Featuring in-depth conversations that explore cutting edge research and analysis from the University of Liverpool, each episode features our academic experts discussing research in their specialist field.

This podcast series, produced in collaboration with the University of Liverpool online, provides a quick route to insider knowledge on new trends and upcoming key issues.


Episode 4: Dr Suzi Gage on ‘Say Why to drugs’

April 12, 2017

Suzi Gage, co-host of the podcast ‘Say Why to Drugs’, is taking the ‘Just Say No’ motto and turning it on its head. The podcast is an evidence driven, deep dive into everything we know, and still don’t know, about specific recreational drugs. Every two weeks she and her co-host, the UK rapper Scroobius Pip focus on a different drug.

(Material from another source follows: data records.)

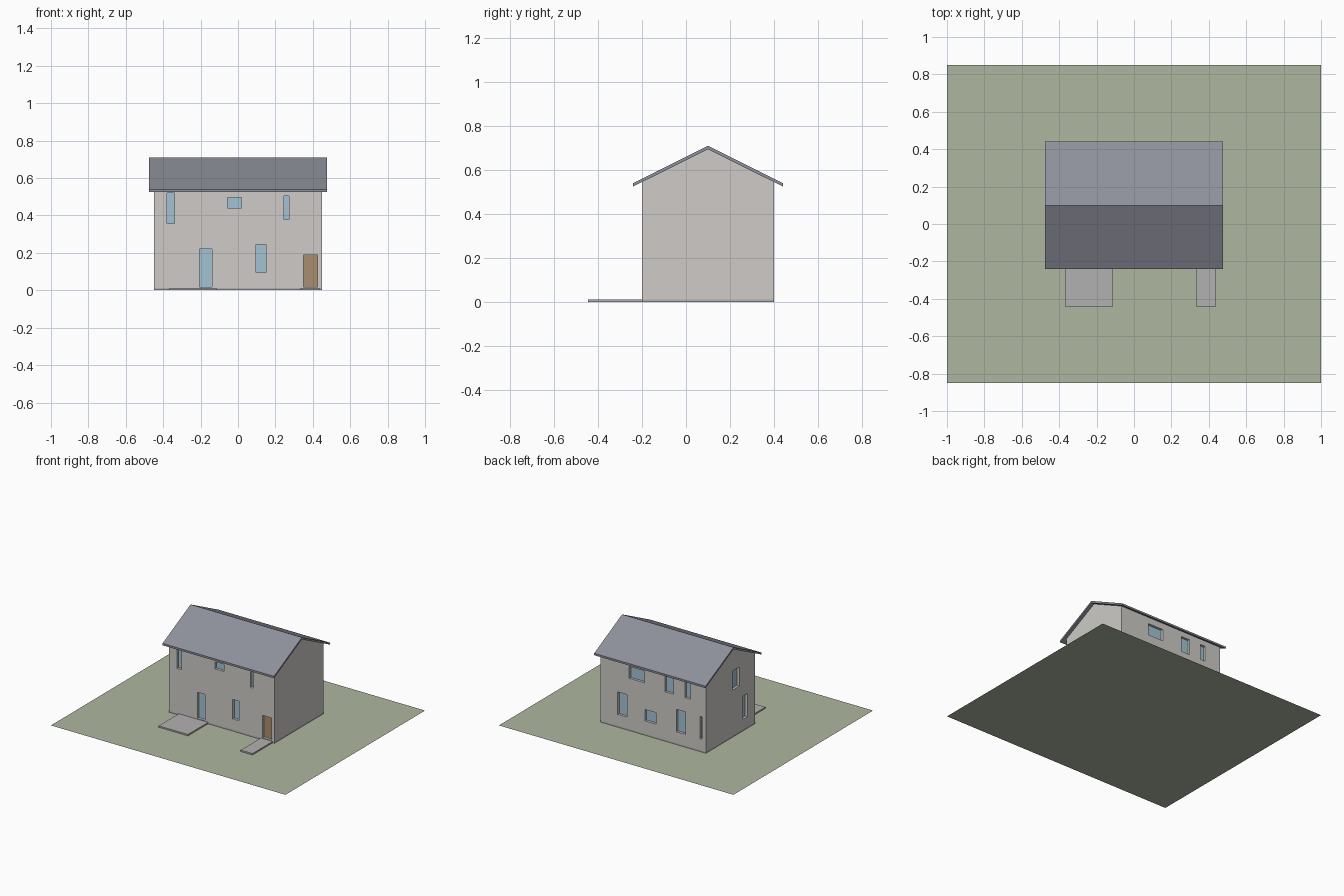
import bpy, bmesh

if "Cube" in bpy.data.objects:
    bpy.data.objects.remove(bpy.data.objects["Cube"])


def colour(name, rgb):
    m = bpy.data.materials.new(name)
    m.diffuse_color = (*rgb, 1)
    m.use_nodes = True
    m.node_tree.nodes["Principled BSDF"].inputs["Base Color"].default_value = m.diffuse_color
    return m


GRASS = colour("grass", (0.42, 0.47, 0.35))
WALL = colour("wall", (0.62, 0.60, 0.57))
SLATE = colour("slate", (0.27, 0.28, 0.33))
PAVING = colour("paving", (0.45, 0.44, 0.44))
GLASS = colour("glass", (0.36, 0.55, 0.65))
WOOD = colour("wood", (0.40, 0.27, 0.16))


def add_object(name, bm, mat):
    bmesh.ops.recalc_face_normals(bm, faces=bm.faces)
    me = bpy.data.meshes.new(name)
    bm.to_mesh(me)
    bm.free()
    ob = bpy.data.objects.new(name, me)
    bpy.context.collection.objects.link(ob)
    if mat:
        me.materials.append(mat)
    return ob


def add_box(bm, lo, hi):
    vs = bmesh.ops.create_cube(bm, size=1)["verts"]
    for v in vs:
        for i in range(3):
            v.co[i] = lo[i] if v.co[i] < 0 else hi[i]


def box(name, lo, hi, mat):
    bm = bmesh.new()
    add_box(bm, lo, hi)
    return add_object(name, bm, mat)


def extrude_x(name, profile, half, mat):
    """Extrude a (y, z) outline along x from -half to +half."""
    bm = bmesh.new()
    f = bm.faces.new([bm.verts.new((-half, y, z)) for y, z in profile])
    new = bmesh.ops.extrude_face_region(bm, geom=[f])["geom"]
    verts = [g for g in new if isinstance(g, bmesh.types.BMVert)]
    bmesh.ops.translate(bm, vec=(2 * half, 0, 0), verts=verts)
    return add_object(name, bm, mat)


# Ground sheet
bm = bmesh.new()
bm.faces.new([bm.verts.new((x, y, 0)) for x, y in
              ((-1, -.85), (1, -.85), (1, .85), (-1, .85))])
add_object("ground", bm, GRASS)

# Floor slab, terrace and entrance path
box("floor_slab", (-.45, -.2, .001), (.45, .4, .012), PAVING)
box("terrace", (-.365, -.445, .001), (-.115, -.2, .012), PAVING)
box("entrance_path", (.335, -.445, .001), (.435, -.2, .012), PAVING)

# Gabled house body and overhanging roof
walls = extrude_x("walls", [(-.2, .012), (.4, .012), (.4, .545),
                            (.1, .694), (-.2, .545)], .45, WALL)
extrude_x("roof", [(-.24, .525), (.1, .694), (.44, .525),
                   (.44, .54), (.1, .71), (-.24, .54)], .475, SLATE)

# Openings: side, start, end along the wall, bottom, top
OPENINGS = [
    ("front", -.38, -.34, .357, .52), ("front", -.055, .02, .44, .495),
    ("front", .245, .272, .378, .505), ("front", -.205, -.14, .018, .22),
    ("front", .095, .15, .095, .245), ("front_door", .35, .425, .018, .19),
    ("back", .072, .204, .404, .495), ("back", -.173, -.1, .382, .503),
    ("back", -.317, -.273, .382, .503), ("back", .225, .302, .1, .273),
    ("back", -.024, .07, .112, .2), ("back", -.277, -.2, .1, .273),
    ("back", -.415, -.4, .1, .273),
    ("left", -.007, .078, .364, .51), ("left", -.105, -.05, .09, .27),
]


def span(side, a, b, z0, z1, d0, d1):
    """Box corners for an opening between depths d0 and d1 into the wall."""
    if side.startswith("front"):
        return (a, -.2 + d0, z0), (b, -.2 + d1, z1)
    if side == "back":
        return (a, .4 - d1, z0), (b, .4 - d0, z1)
    return (-.45 + d0, a, z0), (-.45 + d1, b, z1)


# Cut the recesses, then set panes and door in them
bm = bmesh.new()
for o in OPENINGS:
    add_box(bm, *span(*o, -.02, .024))
cutter = add_object("opening_cutter", bm, None)
cutter.hide_render = True
mod = walls.modifiers.new("openings", "BOOLEAN")
mod.operation = "DIFFERENCE"
mod.solver = "EXACT"
mod.object = cutter
deps = bpy.context.evaluated_depsgraph_get()
walls_mesh = bpy.data.meshes.new_from_object(walls.evaluated_get(deps))
walls.modifiers.clear()
walls.data = walls_mesh
bpy.data.objects.remove(cutter)

for i, o in enumerate(OPENINGS):
    door = o[0] == "front_door"
    box("front_door" if door else f"{o[0]}_window_{i}",
        *span(*o, .019, .025), WOOD if door else GLASS)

At the beginning of this year, Suzi Gage won the American Association for the Advancement of Science’s Early career award for public engagement with science.

Listen via Blubrry

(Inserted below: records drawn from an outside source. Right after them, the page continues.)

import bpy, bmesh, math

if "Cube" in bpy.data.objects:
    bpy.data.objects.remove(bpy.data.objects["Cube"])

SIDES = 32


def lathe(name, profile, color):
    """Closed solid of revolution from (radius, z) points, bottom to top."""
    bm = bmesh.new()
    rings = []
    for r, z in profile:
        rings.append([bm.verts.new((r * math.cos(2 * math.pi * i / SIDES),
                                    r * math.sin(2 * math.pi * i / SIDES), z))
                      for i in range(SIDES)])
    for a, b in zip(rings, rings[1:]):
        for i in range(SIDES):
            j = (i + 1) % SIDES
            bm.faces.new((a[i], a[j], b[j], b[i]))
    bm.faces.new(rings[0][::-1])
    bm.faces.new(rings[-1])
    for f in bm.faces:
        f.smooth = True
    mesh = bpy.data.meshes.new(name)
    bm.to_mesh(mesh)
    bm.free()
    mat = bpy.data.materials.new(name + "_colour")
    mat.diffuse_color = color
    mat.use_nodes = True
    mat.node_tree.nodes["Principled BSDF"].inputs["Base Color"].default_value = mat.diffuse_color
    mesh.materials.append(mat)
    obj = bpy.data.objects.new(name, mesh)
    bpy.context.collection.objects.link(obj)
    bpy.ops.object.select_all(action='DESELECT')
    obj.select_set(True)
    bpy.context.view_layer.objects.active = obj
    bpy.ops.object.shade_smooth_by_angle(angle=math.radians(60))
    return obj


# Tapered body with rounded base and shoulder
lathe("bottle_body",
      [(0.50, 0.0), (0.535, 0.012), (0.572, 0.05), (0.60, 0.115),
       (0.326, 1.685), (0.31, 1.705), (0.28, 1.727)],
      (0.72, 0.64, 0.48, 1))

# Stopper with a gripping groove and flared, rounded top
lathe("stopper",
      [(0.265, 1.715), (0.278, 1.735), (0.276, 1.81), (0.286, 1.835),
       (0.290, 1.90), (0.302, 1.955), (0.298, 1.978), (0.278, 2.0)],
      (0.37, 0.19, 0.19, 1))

Episode 3: Nano-medicine shrinks the cost of HIV treatment

April 12, 2017

Steve Rannard and Andrew Owen are using nano-technology to make HIV medicine more effective and less expensive. Nanomedicine builds tiny particles of medication designed to drive the drug into the bloodstream more effectively.

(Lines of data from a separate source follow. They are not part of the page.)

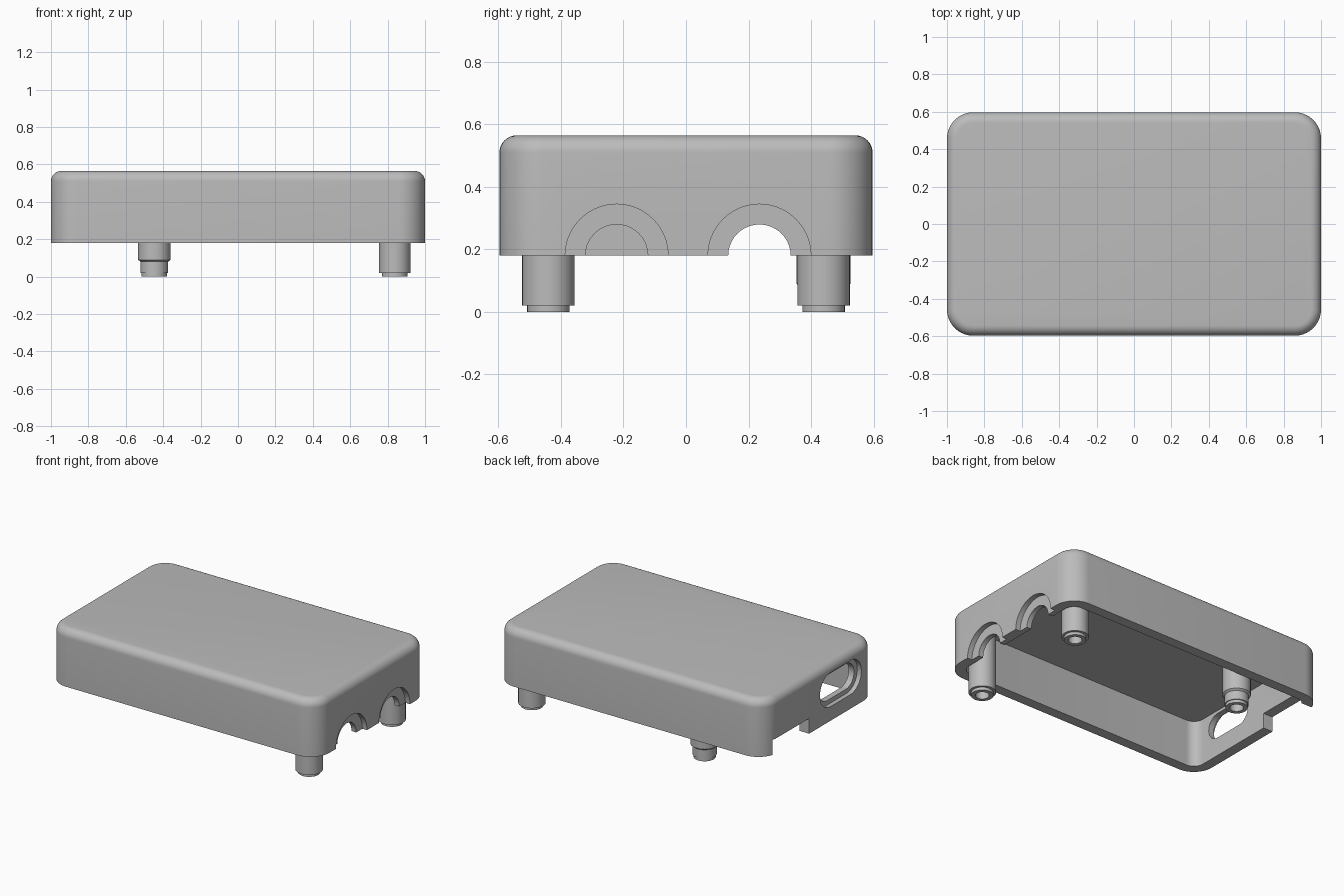
import bpy, bmesh
from math import sin, cos, pi, radians

cube = bpy.data.objects.get("Cube")
if cube:
    bpy.data.objects.remove(cube, do_unlink=True)

# One grey plastic for everything
grey = bpy.data.materials.new("grey plastic")
grey.use_nodes = True
COLOR = (0.5, 0.5, 0.5, 1)
grey.diffuse_color = COLOR
grey.node_tree.nodes["Principled BSDF"].inputs["Base Color"].default_value = COLOR


def make(name, bm):
    bmesh.ops.recalc_face_normals(bm, faces=bm.faces)
    mesh = bpy.data.meshes.new(name)
    bm.to_mesh(mesh)
    bm.free()
    mesh.materials.append(grey)
    obj = bpy.data.objects.new(name, mesh)
    bpy.context.collection.objects.link(obj)
    return obj


def activate(obj):
    bpy.ops.object.select_all(action='DESELECT')
    obj.select_set(True)
    bpy.context.view_layer.objects.active = obj


def smooth(obj):
    activate(obj)
    bpy.ops.object.shade_smooth_by_angle(angle=radians(30))


def loft(name, rings):
    """Skin a stack of equal point rings and cap both ends."""
    bm = bmesh.new()
    loops = [[bm.verts.new(p) for p in ring] for ring in rings]
    n = len(loops[0])
    for a, b in zip(loops, loops[1:]):
        for i in range(n):
            j = (i + 1) % n
            bm.faces.new((a[i], a[j], b[j], b[i]))
    bm.faces.new(loops[0])
    bm.faces.new(loops[-1])
    return make(name, bm)


def rounded_rect(hx, hy, r, z, steps=10):
    pts = []
    for q, (sx, sy) in enumerate(((1, 1), (-1, 1), (-1, -1), (1, -1))):
        for i in range(steps + 1):
            a = (q + i / steps) * pi / 2
            pts.append((sx * (hx - r) + r * cos(a), sy * (hy - r) + r * sin(a), z))
    return pts


def cut(target, outline, x0, x1):
    """Cut a prism with a (y, z) outline, running along x, out of target."""
    tool = loft("cutter", [[(x, y, z) for y, z in outline] for x in (x0, x1)])
    tool.hide_render = True
    mod = target.modifiers.new("cut", 'BOOLEAN')
    mod.operation = 'DIFFERENCE'
    mod.solver = 'EXACT'
    mod.object = tool
    activate(target)
    bpy.ops.object.modifier_apply(modifier=mod.name)
    bpy.data.objects.remove(tool, do_unlink=True)


def slot(y, z, half, r, steps=20):
    """Stadium outline; half is half the total width, a circle if half == r."""
    pts = []
    for side in (1, -1):
        for i in range(steps + (half > r)):
            a = -pi / 2 + i / steps * pi
            pts.append((y + side * (half - r + r * cos(a)), z + side * r * sin(a)))
    return pts


# Hollow lid: inner ceiling, inner wall, rim, outer wall, rounded top edge
HX, HY, RIM, TOP, WALL, FILLET, CORNER = 1.0, 0.597, 0.18, 0.565, 0.07, 0.055, 0.14
inner = (HX - WALL, HY - WALL, CORNER - WALL)
rings = [rounded_rect(*inner, TOP - WALL), rounded_rect(*inner, RIM)]
rings.append(rounded_rect(HX, HY, CORNER, RIM))
for i in range(9):
    a = i / 8 * pi / 2
    d = FILLET * (1 - cos(a))
    rings.append(rounded_rect(HX - d, HY - d, CORNER - d, TOP - FILLET + FILLET * sin(a)))
lid = loft("lid_shell", rings)

# Two stepped cable arches in the +x wall
for y in (-0.222, 0.235):
    cut(lid, slot(y, RIM, 0.165, 0.165), HX - 0.035, 1.2)
    cut(lid, slot(y, RIM, 0.1, 0.1), 0.85, 1.2)

# Stepped oval port and rectangular notch in the -x wall
cut(lid, slot(-0.215, 0.39, 0.22, 0.115), -1.2, -HX + 0.03)
cut(lid, slot(-0.215, 0.39, 0.185, 0.085), -1.2, -0.85)
cut(lid, [(0.12, 0.1), (0.5, 0.1), (0.5, 0.282), (0.12, 0.282)], -1.2, -0.9)
smooth(lid)


# Screw posts with a stepped tip and a blind hole
def post(name, x, y, profile, n=32):
    ring = [(cos(2 * pi * i / n), sin(2 * pi * i / n)) for i in range(n)]
    smooth(loft(name, [[(x + r * c, y + r * s, z) for c, s in ring] for r, z in profile]))


HOLE = [(0.042, 0.25), (0.042, 0)]
TIP = [(0.068, 0), (0.068, 0.02)]
FULL = [(0.084, 0.02), (0.084, 0.51)]
post("front_post", 0.838, -0.44, HOLE + TIP + FULL)
post("back_post", 0.838, 0.44, HOLE + TIP + FULL)
post("middle_post", -0.447, 0.44,
     HOLE + TIP + [(0.074, 0.02), (0.074, 0.08), (0.087, 0.09), (0.087, 0.51)])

Less medicine means lower costs for treatment, which could greatly increase the number of HIV patients that can receive therapy in low to middle income countries.

Listen via Blubrry

Episode 2: Liverpool, Cradle of the Beatles

March 27, 2017

Dr Mike Jones traces the City of Liverpool’s complex relationship with The Beatles. It may seem difficult to believe today, but the city was not always so warm in its embrace of four of its most famous sons.

A fascinating story that has its origins in the dramatic social, political and economic changes of the past century.

Listen via Blubrry

Professor Chris Probert

Episode 1: Follow Your Nose

March 6, 2017

Chris Probert leads a team that’s invented a machine that can reliably detect the early stages of cancer in a patient with nothing more than a sniff of small sample.

For some cancers this has the potential to dramatically simplify the detection of tumours. It offers an alternative test that is not only much more comfortable for patients but also potentially much more accurate.

Listen via Blubrry